**Work to be completed**
Where the material below has a line containing "(1.93, CX - .08, CX", start repeating exactly, and keep going through the line containing "(1.675, CX - .11, CX", with no other lines.

**Input data**

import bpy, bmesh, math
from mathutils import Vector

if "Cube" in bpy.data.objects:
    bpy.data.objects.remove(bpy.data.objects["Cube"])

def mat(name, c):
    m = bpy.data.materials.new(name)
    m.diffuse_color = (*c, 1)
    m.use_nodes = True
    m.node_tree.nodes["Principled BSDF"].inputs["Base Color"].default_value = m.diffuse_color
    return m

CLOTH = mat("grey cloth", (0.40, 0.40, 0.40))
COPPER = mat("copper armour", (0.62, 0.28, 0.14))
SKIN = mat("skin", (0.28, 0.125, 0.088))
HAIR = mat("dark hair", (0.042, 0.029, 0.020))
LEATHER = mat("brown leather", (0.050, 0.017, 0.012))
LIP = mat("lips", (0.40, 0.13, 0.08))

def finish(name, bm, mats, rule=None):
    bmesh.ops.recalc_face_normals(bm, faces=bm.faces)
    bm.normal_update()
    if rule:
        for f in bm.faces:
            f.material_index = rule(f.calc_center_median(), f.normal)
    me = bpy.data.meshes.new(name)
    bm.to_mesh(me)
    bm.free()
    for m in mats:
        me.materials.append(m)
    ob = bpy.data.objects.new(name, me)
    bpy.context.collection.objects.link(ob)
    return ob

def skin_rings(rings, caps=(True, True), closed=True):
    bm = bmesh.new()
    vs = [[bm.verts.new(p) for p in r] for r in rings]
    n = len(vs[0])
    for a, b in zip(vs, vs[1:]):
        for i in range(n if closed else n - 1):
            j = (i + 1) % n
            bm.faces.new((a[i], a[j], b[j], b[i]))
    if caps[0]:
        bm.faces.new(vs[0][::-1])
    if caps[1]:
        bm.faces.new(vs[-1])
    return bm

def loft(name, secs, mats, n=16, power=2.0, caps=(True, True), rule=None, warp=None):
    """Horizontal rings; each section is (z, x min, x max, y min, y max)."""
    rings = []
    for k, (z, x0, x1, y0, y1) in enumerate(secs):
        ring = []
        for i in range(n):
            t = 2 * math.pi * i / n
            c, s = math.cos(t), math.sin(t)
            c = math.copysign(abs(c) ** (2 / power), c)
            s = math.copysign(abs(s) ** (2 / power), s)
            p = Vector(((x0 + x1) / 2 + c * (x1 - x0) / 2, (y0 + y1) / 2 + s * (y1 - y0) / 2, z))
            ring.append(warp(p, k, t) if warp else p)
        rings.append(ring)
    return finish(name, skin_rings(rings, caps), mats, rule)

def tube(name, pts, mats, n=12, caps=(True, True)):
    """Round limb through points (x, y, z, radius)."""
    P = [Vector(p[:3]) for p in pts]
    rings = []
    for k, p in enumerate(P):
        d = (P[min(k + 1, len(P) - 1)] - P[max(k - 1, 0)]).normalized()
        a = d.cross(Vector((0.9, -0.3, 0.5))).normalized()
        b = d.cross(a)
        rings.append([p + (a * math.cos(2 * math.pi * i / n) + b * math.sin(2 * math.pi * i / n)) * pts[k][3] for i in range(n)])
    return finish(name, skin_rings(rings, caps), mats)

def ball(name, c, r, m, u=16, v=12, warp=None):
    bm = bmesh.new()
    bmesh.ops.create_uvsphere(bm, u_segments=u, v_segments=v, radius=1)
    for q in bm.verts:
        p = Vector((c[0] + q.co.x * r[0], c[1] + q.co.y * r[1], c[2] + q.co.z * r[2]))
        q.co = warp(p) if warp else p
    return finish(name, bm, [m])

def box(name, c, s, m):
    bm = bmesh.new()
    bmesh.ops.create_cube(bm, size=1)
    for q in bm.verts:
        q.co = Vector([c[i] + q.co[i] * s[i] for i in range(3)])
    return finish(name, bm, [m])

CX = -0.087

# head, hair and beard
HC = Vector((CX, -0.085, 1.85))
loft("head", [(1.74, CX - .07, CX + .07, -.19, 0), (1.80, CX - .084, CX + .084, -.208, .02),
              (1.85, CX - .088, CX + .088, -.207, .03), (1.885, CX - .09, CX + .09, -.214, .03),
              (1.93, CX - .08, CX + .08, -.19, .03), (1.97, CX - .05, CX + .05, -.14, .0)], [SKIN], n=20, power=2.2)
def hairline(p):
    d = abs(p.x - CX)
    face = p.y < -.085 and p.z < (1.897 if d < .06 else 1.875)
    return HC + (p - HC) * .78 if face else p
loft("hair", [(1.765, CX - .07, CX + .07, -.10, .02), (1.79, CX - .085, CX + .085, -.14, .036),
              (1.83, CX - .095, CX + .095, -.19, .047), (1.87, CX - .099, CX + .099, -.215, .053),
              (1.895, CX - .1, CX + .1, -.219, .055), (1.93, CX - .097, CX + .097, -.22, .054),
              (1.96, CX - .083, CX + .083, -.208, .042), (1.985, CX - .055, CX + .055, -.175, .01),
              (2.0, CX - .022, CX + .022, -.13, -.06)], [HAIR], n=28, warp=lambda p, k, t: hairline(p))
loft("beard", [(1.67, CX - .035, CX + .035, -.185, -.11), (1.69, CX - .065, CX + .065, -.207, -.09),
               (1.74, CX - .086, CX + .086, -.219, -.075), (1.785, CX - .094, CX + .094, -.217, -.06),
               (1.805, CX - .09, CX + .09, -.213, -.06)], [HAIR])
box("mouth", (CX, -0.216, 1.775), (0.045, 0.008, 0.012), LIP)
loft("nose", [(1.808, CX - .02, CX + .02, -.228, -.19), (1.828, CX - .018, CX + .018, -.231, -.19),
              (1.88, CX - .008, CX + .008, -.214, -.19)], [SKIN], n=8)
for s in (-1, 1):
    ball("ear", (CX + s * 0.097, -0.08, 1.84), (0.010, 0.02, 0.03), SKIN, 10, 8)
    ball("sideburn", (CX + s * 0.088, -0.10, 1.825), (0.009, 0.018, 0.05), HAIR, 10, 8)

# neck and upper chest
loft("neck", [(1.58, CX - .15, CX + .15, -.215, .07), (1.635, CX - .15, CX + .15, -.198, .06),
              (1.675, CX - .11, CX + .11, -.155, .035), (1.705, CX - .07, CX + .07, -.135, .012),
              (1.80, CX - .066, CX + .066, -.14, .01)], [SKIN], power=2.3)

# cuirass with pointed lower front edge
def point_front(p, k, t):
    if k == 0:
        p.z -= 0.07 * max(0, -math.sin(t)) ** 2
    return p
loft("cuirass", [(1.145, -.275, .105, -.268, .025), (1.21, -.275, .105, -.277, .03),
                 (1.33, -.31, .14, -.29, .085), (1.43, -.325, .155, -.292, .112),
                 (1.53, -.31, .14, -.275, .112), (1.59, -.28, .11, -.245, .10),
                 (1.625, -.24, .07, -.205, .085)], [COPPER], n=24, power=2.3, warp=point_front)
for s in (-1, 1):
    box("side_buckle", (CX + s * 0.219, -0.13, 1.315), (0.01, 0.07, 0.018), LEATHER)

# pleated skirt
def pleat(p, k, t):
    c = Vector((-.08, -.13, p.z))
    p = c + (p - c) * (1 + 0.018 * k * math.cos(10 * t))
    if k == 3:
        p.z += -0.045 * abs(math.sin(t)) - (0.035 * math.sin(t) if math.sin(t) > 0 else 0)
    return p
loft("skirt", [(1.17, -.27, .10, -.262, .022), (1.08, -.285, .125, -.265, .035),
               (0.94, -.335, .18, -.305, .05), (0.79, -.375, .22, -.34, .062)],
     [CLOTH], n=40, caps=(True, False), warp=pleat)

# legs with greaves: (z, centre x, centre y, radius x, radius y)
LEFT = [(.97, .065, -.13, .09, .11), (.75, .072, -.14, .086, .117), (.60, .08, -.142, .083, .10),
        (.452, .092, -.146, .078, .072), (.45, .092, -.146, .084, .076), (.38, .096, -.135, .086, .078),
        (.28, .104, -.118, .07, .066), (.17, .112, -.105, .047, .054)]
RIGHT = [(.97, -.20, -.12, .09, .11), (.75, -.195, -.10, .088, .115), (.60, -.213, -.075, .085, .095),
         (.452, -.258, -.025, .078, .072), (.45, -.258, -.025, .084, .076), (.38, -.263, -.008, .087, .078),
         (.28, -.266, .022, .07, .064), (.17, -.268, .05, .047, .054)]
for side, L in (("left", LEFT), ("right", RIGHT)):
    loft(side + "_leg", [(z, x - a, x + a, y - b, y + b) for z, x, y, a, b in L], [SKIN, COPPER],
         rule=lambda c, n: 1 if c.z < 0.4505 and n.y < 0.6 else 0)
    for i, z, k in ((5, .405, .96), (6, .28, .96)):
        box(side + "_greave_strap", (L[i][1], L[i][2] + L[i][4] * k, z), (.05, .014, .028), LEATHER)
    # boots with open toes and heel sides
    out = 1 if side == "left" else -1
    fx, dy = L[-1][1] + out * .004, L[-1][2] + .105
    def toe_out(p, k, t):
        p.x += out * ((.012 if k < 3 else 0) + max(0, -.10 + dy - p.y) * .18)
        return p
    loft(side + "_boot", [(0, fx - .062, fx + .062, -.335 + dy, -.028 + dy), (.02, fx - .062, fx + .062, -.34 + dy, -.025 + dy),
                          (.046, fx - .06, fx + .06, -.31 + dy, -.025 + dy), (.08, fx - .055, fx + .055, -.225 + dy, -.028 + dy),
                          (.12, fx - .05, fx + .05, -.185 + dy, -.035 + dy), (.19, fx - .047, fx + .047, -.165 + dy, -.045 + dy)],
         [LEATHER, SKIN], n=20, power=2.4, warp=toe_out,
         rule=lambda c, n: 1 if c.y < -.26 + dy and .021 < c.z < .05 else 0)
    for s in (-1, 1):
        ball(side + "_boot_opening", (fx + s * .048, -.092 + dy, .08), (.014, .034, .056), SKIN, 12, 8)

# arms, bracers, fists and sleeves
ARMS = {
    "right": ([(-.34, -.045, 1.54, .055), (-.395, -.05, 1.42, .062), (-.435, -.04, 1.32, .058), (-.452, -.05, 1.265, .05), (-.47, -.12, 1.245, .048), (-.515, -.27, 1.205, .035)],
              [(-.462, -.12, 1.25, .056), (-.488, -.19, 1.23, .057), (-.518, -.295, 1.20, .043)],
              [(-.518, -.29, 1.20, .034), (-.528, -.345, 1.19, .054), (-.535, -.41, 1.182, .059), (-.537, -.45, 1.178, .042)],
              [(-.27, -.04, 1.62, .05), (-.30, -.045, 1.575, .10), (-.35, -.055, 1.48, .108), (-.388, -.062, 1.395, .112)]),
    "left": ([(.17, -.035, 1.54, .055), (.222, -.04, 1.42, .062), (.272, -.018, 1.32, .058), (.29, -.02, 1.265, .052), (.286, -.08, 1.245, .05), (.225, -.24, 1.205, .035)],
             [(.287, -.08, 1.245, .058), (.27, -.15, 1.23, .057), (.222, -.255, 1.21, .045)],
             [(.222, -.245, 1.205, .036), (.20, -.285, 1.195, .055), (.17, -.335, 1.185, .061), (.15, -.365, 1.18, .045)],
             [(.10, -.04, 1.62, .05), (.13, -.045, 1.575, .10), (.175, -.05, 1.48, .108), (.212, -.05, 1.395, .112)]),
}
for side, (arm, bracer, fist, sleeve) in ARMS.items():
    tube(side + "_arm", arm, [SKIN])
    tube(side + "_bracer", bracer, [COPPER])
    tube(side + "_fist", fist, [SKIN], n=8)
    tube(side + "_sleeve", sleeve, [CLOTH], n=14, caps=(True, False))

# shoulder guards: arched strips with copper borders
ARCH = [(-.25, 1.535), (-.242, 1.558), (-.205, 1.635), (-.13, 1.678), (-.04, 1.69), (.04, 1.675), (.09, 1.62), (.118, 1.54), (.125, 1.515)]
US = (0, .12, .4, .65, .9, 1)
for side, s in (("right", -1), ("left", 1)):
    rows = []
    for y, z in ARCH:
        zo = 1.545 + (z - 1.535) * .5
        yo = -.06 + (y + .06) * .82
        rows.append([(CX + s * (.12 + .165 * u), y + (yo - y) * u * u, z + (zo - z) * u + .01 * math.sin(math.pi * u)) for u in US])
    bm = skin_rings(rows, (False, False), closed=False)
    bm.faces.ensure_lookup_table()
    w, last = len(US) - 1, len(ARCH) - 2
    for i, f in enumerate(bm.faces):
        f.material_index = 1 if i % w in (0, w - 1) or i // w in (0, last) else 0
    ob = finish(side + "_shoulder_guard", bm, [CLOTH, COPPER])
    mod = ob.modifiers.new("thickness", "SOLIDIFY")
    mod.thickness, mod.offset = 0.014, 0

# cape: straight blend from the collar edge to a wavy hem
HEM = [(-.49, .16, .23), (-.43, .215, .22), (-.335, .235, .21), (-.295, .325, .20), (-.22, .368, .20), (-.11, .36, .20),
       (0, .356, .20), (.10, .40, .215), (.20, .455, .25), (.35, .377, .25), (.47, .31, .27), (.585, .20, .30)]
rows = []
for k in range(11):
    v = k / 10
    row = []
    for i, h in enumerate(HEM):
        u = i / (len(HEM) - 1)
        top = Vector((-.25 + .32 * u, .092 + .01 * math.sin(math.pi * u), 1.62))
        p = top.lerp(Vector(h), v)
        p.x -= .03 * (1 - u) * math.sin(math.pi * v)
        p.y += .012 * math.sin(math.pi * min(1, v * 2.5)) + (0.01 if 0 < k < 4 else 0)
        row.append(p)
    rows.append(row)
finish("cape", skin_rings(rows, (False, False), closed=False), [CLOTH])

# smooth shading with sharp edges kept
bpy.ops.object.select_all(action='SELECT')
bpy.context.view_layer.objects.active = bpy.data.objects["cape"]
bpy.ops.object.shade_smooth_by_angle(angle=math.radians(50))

**Solution for this exercise**
              (1.93, CX - .08, CX + .08, -.19, .03), (1.97, CX - .05, CX + .05, -.14, .0)], [SKIN], n=20, power=2.2)
def hairline(p):
    d = abs(p.x - CX)
    face = p.y < -.085 and p.z < (1.897 if d < .06 else 1.875)
    return HC + (p - HC) * .78 if face else p
loft("hair", [(1.765, CX - .07, CX + .07, -.10, .02), (1.79, CX - .085, CX + .085, -.14, .036),
              (1.83, CX - .095, CX + .095, -.19, .047), (1.87, CX - .099, CX + .099, -.215, .053),
              (1.895, CX - .1, CX + .1, -.219, .055), (1.93, CX - .097, CX + .097, -.22, .054),
              (1.96, CX - .083, CX + .083, -.208, .042), (1.985, CX - .055, CX + .055, -.175, .01),
              (2.0, CX - .022, CX + .022, -.13, -.06)], [HAIR], n=28, warp=lambda p, k, t: hairline(p))
loft("beard", [(1.67, CX - .035, CX + .035, -.185, -.11), (1.69, CX - .065, CX + .065, -.207, -.09),
               (1.74, CX - .086, CX + .086, -.219, -.075), (1.785, CX - .094, CX + .094, -.217, -.06),
               (1.805, CX - .09, CX + .09, -.213, -.06)], [HAIR])
box("mouth", (CX, -0.216, 1.775), (0.045, 0.008, 0.012), LIP)
loft("nose", [(1.808, CX - .02, CX + .02, -.228, -.19), (1.828, CX - .018, CX + .018, -.231, -.19),
              (1.88, CX - .008, CX + .008, -.214, -.19)], [SKIN], n=8)
for s in (-1, 1):
    ball("ear", (CX + s * 0.097, -0.08, 1.84), (0.010, 0.02, 0.03), SKIN, 10, 8)
    ball("sideburn", (CX + s * 0.088, -0.10, 1.825), (0.009, 0.018, 0.05), HAIR, 10, 8)

# neck and upper chest
loft("neck", [(1.58, CX - .15, CX + .15, -.215, .07), (1.635, CX - .15, CX + .15, -.198, .06),
              (1.675, CX - .11, CX + .11, -.155, .035), (1.705, CX - .07, CX + .07, -.135, .012),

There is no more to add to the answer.